Manufacturing Sector and Make in India

Manufacturing sector is the backbone of any economy as it stimulates growth, productivity, employment and strengthens other sectors of the economy. The ultimate objective of Make in India initiative is to make India a manufacturing hub that will generate millions of employment opportunities and push India on a high and sustainable growth route. The situation of manufacturing sector in India is a cause of concern especially when seen in comparison to the massive transformation registered in this sector by other Asian countries in the era of globalisation. According to ‘2013 Global Manufacturing Competitiveness Index (GMCI)’, by Deloitte and the US Council on Competitiveness, India slide to 4th from 2nd rank since year 2009-10 to 2012-13 in terms of Global manufacturing competitiveness Index. However, during 2017-18, India is expected to register an index of 8.49 and reach 2nd rank after China (Table 2).

“We have skill, talent and discipline and a will to perform. We want to give a collective opportunity to the world. ….Come, make in India, we have the strength, come to our country, I invite you”. (Shri Narendra Modi, Hon’ble Prime Minister of India, August 15, 2014).

Objectives of Make in India

• To increase manufacturing sector growth to 12-14 percent per annum over the medium term;

• To increase the share of manufacturing in the country’s Gross Domestic Product from 16 percent to 25 percent by 2022;

• To create 100 million additional jobs by 2022 in manufacturing sector;

• To create appropriate skill sets among rural migrants and the urban poor for inclusive growth;

• To increase the domestic value addition and technological depth in manufacturing;

• To enhance the global competitiveness of the Indian manufacturing sector;

• To ensure sustainability of growth, particularly with regard to environment.

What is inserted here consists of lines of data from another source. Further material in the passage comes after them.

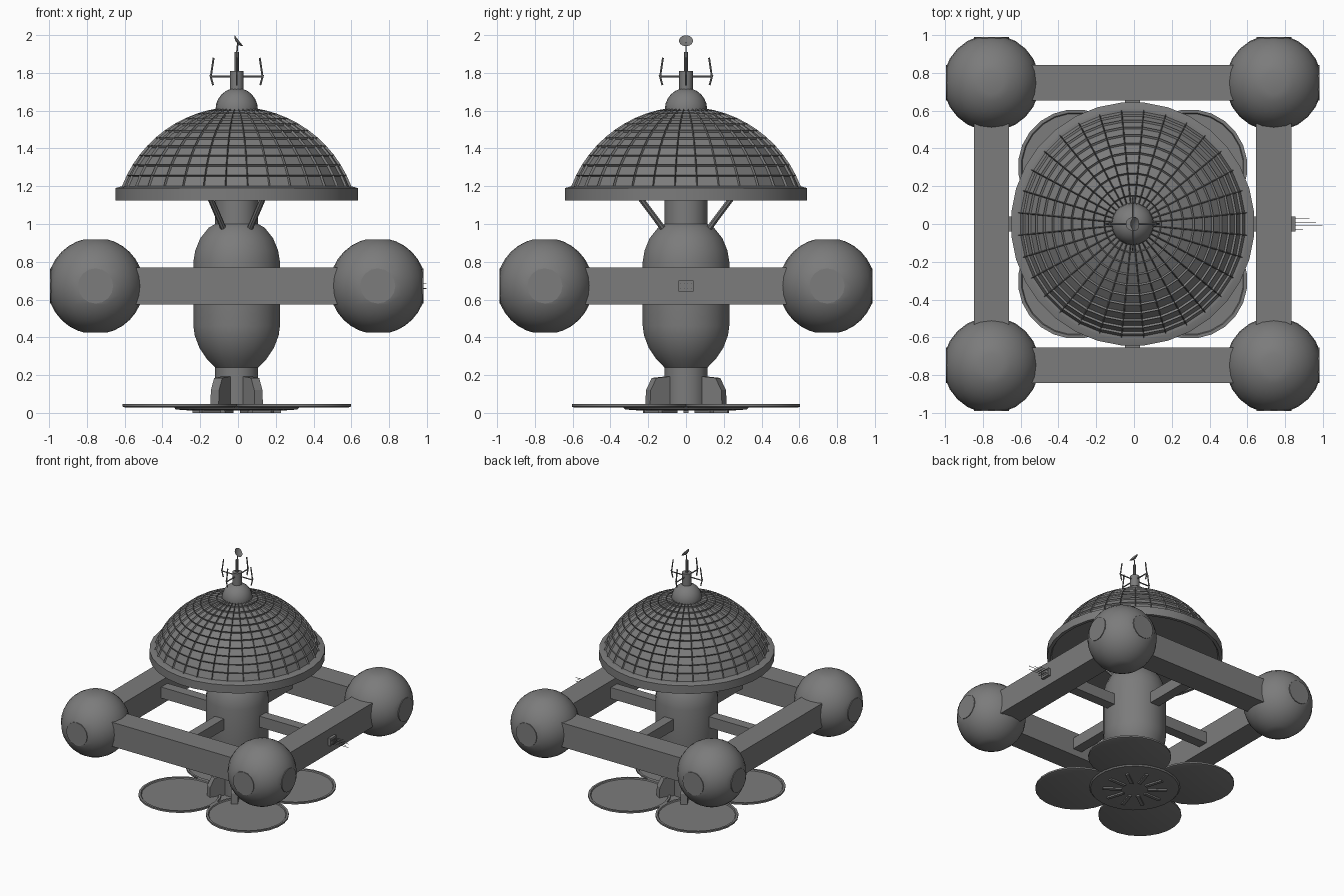
import bpy, bmesh, math
from mathutils import Vector, Matrix

cube = bpy.data.objects.get("Cube")
if cube:
    bpy.data.objects.remove(cube, do_unlink=True)

CX = -0.007          # whole station sits slightly off centre in x
MID = 0.672          # height of the square frame

grey = bpy.data.materials.new("hull grey")
grey.use_nodes = True
grey.diffuse_color = (0.2, 0.2, 0.2, 1)
grey.node_tree.nodes["Principled BSDF"].inputs["Base Color"].default_value = grey.diffuse_color


def finish(name, bm, smooth=True):
    bmesh.ops.recalc_face_normals(bm, faces=bm.faces)
    me = bpy.data.meshes.new(name)
    bm.to_mesh(me)
    bm.free()
    me.materials.append(grey)
    ob = bpy.data.objects.new(name, me)
    ob.location.x = CX
    bpy.context.collection.objects.link(ob)
    if smooth:
        bpy.ops.object.select_all(action='DESELECT')
        ob.select_set(True)
        bpy.context.view_layer.objects.active = ob
        bpy.ops.object.shade_smooth_by_angle(angle=math.radians(32))
    return ob


def box(bm, centre, size):
    m = Matrix.Translation(centre) @ Matrix.Diagonal((*size, 1))
    bmesh.ops.create_cube(bm, size=1, matrix=m)


def rod(bm, a, b, r, sides=8):
    a, b = Vector(a), Vector(b)
    d = b - a
    m = Matrix.Translation((a + b) / 2) @ d.to_track_quat('Z', 'Y').to_matrix().to_4x4()
    bmesh.ops.create_cone(bm, cap_ends=True, segments=sides, radius1=r, radius2=r,
                          depth=d.length, matrix=m)


def lathe(bm, profile, sides, matrix=Matrix()):
    """Rings joined by quads; open ends are capped."""
    rings = []
    for r, z in profile:
        rings.append([bm.verts.new(matrix @ Vector((r * math.cos(t), r * math.sin(t), z)))
                      for t in (math.tau * (i + 0.5) / sides for i in range(sides))])
    walls = []
    for lo, hi in zip(rings, rings[1:]):
        for i in range(sides):
            j = (i + 1) % sides
            walls.append(bm.faces.new((lo[i], lo[j], hi[j], hi[i])))
    bm.faces.new(rings[0][::-1])
    bm.faces.new(rings[-1])
    return walls


def polar(r, angle, z):
    return Vector((r * math.cos(angle), r * math.sin(angle), z))


CORNERS = [(sx, sy) for sx in (-1, 1) for sy in (-1, 1)]
DIAGONALS = [math.radians(a) for a in (60, 120, 240, 300)]

# Corner pods: spheres with flat ports on the outer sides
for sx, sy in CORNERS:
    bm = bmesh.new()
    bmesh.ops.create_uvsphere(bm, u_segments=24, v_segments=16, radius=0.255)
    for n, d in (((sx, 0, 0), 0.238), ((0, sy, 0), 0.238), ((0, 0, 1), 0.247), ((0, 0, -1), 0.247)):
        cut = bmesh.ops.bisect_plane(bm, geom=bm.verts[:] + bm.edges[:] + bm.faces[:],
                                     plane_co=Vector(n) * d, plane_no=n, clear_outer=True)
        rim = [e for e in cut["geom_cut"] if isinstance(e, bmesh.types.BMEdge)]
        bmesh.ops.contextual_create(bm, geom=rim)
    # Thin port covers
    for n in ((sx, 0, 0), (0, sy, 0)):
        rod(bm, Vector(n) * 0.23, Vector(n) * 0.241, 0.093, 16)
    bmesh.ops.translate(bm, verts=bm.verts, vec=(sx * 0.747, sy * 0.747, MID))
    finish(f"pod_{'left' if sx > 0 else 'right'}_{'back' if sy > 0 else 'front'}", bm)

# Square frame of beams and the spokes to the core
bm = bmesh.new()
for s in (-1, 1):
    box(bm, (0, s * 0.747, MID), (1.1, 0.187, 0.195))
    box(bm, (s * 0.747, 0, MID), (0.187, 1.1, 0.195))
finish("frame_beams", bm, False)

bm = bmesh.new()
for s in (-1, 1):
    box(bm, (0, s * 0.44, MID), (0.08, 0.46, 0.09))
    box(bm, (s * 0.44, 0, MID), (0.46, 0.08, 0.09))
finish("frame_spokes", bm, False)

# Central core with necks
bm = bmesh.new()
lathe(bm, [(0.115, 0.02), (0.115, 0.24), (0.16, 0.285), (0.2, 0.345), (0.225, 0.41), (0.232, 0.46),
           (0.232, 0.8), (0.222, 0.86), (0.195, 0.925), (0.15, 0.98), (0.115, 1.0), (0.115, 1.15)], 20)
finish("core", bm)

# Dome struts
bm = bmesh.new()
for a in DIAGONALS:
    rod(bm, polar(0.135, a, 0.97), polar(0.29, a, 1.15), 0.016)
finish("dome_struts", bm)

# Dome with recessed panels between ribs
R, ZC = 0.653, 0.967
bm = bmesh.new()
r_low, r_high = math.acos(0.235 / R), math.asin(0.09 / R)
steps = 11
arc = [r_low + (r_high - r_low) * i / steps for i in range(steps + 1)]
walls = lathe(bm, [(R * math.sin(t), ZC + R * math.cos(t)) for t in arc], 32)
bmesh.ops.recalc_face_normals(bm, faces=bm.faces)
panels = bmesh.ops.inset_individual(bm, faces=walls, thickness=0.005, depth=0)
moved = {v: v.normal.copy() for f in walls for v in f.verts}
for v in moved:
    v.co -= (v.co - Vector((0, 0, ZC))).normalized() * 0.012
finish("dome", bm, False)

# Dome rim, closed underneath
bm = bmesh.new()
lathe(bm, [(0.1, 1.14), (0.61, 1.14), (0.62, 1.125), (0.645, 1.125), (0.645, 1.19),
           (0.61, 1.2)], 32)
finish("dome_rim", bm)

# Cap ball and antenna mast
bm = bmesh.new()
bmesh.ops.create_uvsphere(bm, u_segments=20, v_segments=12, radius=0.112,
                          matrix=Matrix.Translation((0, 0, 1.608)))
rod(bm, (0, 0, 1.68), (0, 0, 1.81), 0.036, 12)
rod(bm, (0, 0, 1.8), (0, 0, 1.91), 0.011)
rod(bm, (0, 0, 1.9), (0.006, 0, 1.96), 0.004, 6)
finish("mast", bm)

# Four bowed aerials around the mast
bm = bmesh.new()
for k in range(4):
    a = k * math.pi / 2
    rod(bm, polar(0.03, a, 1.78), polar(0.137, a, 1.78), 0.005, 6)
    rod(bm, polar(0.137, a, 1.78), polar(0.122, a, 1.88), 0.005, 6)
    rod(bm, polar(0.14, a, 1.79), polar(0.125, a, 1.735), 0.005, 6)
finish("aerials", bm)

# Small tilted dish on the mast tip
bm = bmesh.new()
tilt = Matrix.Translation((0.008, 0, 1.967)) @ Matrix.Rotation(math.radians(52), 4, 'Y')
lathe(bm, [(0.012, -0.01), (0.028, -0.004), (0.037, 0.005), (0.026, 0), (0.006, -0.004)], 16, tilt)
finish("mast_dish", bm)

# Four landing discs, each with a raised edge
bm = bmesh.new()
for sx, sy in CORNERS:
    lathe(bm, [(0.29, 0.028), (0.305, 0.033), (0.305, 0.046), (0.288, 0.046), (0.283, 0.038)], 24,
          Matrix.Translation((sx * 0.302, sy * 0.302, 0)))
finish("landing_discs", bm)

# Base plate with radial vanes beneath
bm = bmesh.new()
lathe(bm, [(0.24, 0.012), (0.325, 0.018), (0.335, 0.03), (0.1, 0.034)], 24)
for k in range(10):
    a = math.tau * k / 10
    m = Matrix.Rotation(a, 4, 'Z') @ Matrix.Translation((0.165, 0, 0.009)) @ Matrix.Diagonal((0.14, 0.025, 0.018, 1))
    bmesh.ops.create_cube(bm, size=1, matrix=m)
finish("base_plate", bm)

# Foot fins
bm = bmesh.new()
for a in DIAGONALS:
    side = polar(0.025, a + math.pi / 2, 0)
    outline = [(0.09, 0.03), (0.235, 0.03), (0.23, 0.12), (0.195, 0.185), (0.09, 0.195)]
    near = [bm.verts.new(polar(r, a, z) - side) for r, z in outline]
    far = [bm.verts.new(polar(r, a, z) + side) for r, z in outline]
    bm.faces.new(near)
    bm.faces.new(far[::-1])
    for i in range(5):
        j = (i + 1) % 5
        bm.faces.new((near[i], far[i], far[j], near[j]))
finish("foot_fins", bm, False)

# Sensor box with needle probes on the left beam
bm = bmesh.new()
box(bm, (0.85, 0, MID), (0.025, 0.08, 0.06))
for i in range(8):
    y, z = -0.03 + 0.02 * (i % 4), MID + (0.014 if i < 4 else -0.014)
    rod(bm, (0.855, y, z), (0.9 + 0.035 * (i * 3 % 4), y, z), 0.002, 5)
finish("sensor_box", bm, False)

The Make in India program, launched by PM Narendra Modi, is designed to facilitate investment, foster innovation, protect intellectual property and build best-in-class manufacturing infrastructure. It is an initiative campaign run by the government of India to cheer up multinational companies as well as domestic companies at national and international level in order to manufacture products in India. India’s advantage is an attractive domestic market, comparative advantage in shipping and labour costs, an inexpensive currency relative to the US dollar, low political risk, etc. The initiatives will result in employment to the middle class and lower middle class, to the rural-urban migrants for whom income from agricultural activity is not enough for a decent quality of life. Make in India campaign also opens up favourable opportunity to the top investors to come in India and invest in businesses from electrical to electronics, automobiles to agro value addition, satellite to submarine, etc. It will also help build the effective physical infrastructure as well as improve the market of digital network in the country to make it a global hub for business.

Make in India initiative has received support and appreciation from different foreign counties and multinational companies. Russia is the first country to have agreed to take the initiative under the Make in India umbrella in two key strategic sectors - nuclear and defence. Japanese Foreign Minister Fumio Kishida said, “Japan will contribute to Prime Minister Narendra Modi’s Make in India initiative to support India in becoming a base of economic growth for the Indo-Pacific region and the world”. French defence firms are ready to ‘adapt’ to PM Modi’s Make in India push. Inspired by Make in India, UK launches ‘Great Collaborations’, which will seek greater cooperation between the companies based in India and the UK on a range of sectors such as energy, healthcare, advanced manufacturing, financial service and infrastructure.

Go to Content Page

Author

Dr Kakali Majumdar

The writer is I/c Director, School of Economics, Shri Mata Vaishno Devi University

  • +

    References

    Srivastava, Vibhava (2015), Will Make in India Initiative Boost Innovation?, February, Indian Management

    Bhasin Lalit (2015), For ‘Make in India’, first ‘Innovate in India’, May 6, Business Standard

Back to Top

Diplomatist Magazine was launched in October of 1996 as the signature magazine of L.B. Associates (Pvt) Ltd, a contract publishing house based in Noida, a satellite town of New Delhi, India, the National Capital.

Search